Now, following renewed shelling of Ukraine’s Zaporizhzhia nuclear power plant, Europe’s largest, Ukraine’s Energoatom nuclear agency reports the threat by Major General Valery Vasiliev. He’s in charge of Russia’s radiation, chemical and biological troops and has occupied the plant. “There will be either Russian land or a scorched desert. As you know, we mined all the important objects of the Zaporizhzhia nuclear plant. And we do not hide this from the enemy. We warned them. The enemy knows that the plant will be either Russian or nobody’s. We are ready for the consequences of this step. And you, liberating soldiers, must understand that we have no other. And if there is the toughest order — we must fulfill it with honor!”
We remain bulletproof against reality. Russia is not simply a state sponsor of terrorism. It was and remains the quintessential terrorist state. After eight years, we’re still rolling out sanctions? We must match Ukraine’s will and share its purpose. Strategic aphasia won’t cut it.
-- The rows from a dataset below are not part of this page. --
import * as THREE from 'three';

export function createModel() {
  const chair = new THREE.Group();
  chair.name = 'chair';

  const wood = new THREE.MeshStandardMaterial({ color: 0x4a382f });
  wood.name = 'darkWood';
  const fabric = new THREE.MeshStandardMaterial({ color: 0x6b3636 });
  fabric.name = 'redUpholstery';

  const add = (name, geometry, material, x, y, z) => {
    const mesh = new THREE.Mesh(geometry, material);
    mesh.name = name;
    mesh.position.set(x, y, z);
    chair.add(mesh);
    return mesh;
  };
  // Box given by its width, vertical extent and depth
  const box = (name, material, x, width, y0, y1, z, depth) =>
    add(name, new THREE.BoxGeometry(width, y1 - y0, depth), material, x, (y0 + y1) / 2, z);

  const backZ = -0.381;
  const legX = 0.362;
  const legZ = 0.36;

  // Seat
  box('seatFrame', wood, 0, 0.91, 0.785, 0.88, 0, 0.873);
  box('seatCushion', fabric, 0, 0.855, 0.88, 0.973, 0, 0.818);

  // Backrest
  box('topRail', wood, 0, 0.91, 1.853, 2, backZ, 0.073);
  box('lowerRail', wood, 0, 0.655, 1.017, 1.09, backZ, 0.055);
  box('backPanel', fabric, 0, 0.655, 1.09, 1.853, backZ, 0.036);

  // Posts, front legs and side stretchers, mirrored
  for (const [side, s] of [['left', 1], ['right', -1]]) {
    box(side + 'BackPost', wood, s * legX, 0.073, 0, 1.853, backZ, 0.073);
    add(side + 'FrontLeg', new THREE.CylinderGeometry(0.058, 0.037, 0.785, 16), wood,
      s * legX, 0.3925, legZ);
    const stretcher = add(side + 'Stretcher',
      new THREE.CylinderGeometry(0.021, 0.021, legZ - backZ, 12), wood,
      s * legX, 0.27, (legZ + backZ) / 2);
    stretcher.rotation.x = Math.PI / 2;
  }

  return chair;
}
Victor Rud has practiced international law in New York and New Jersey for 35 years. He is the past chairman of the Ukrainian American Bar Association and now chairs its Committee on Foreign Affairs. He is a senior adviser to Open Ukraine, a nongovernmental organization in Ukraine, and the senior adviser to the Centre for Eastern European Democracy in Toronto.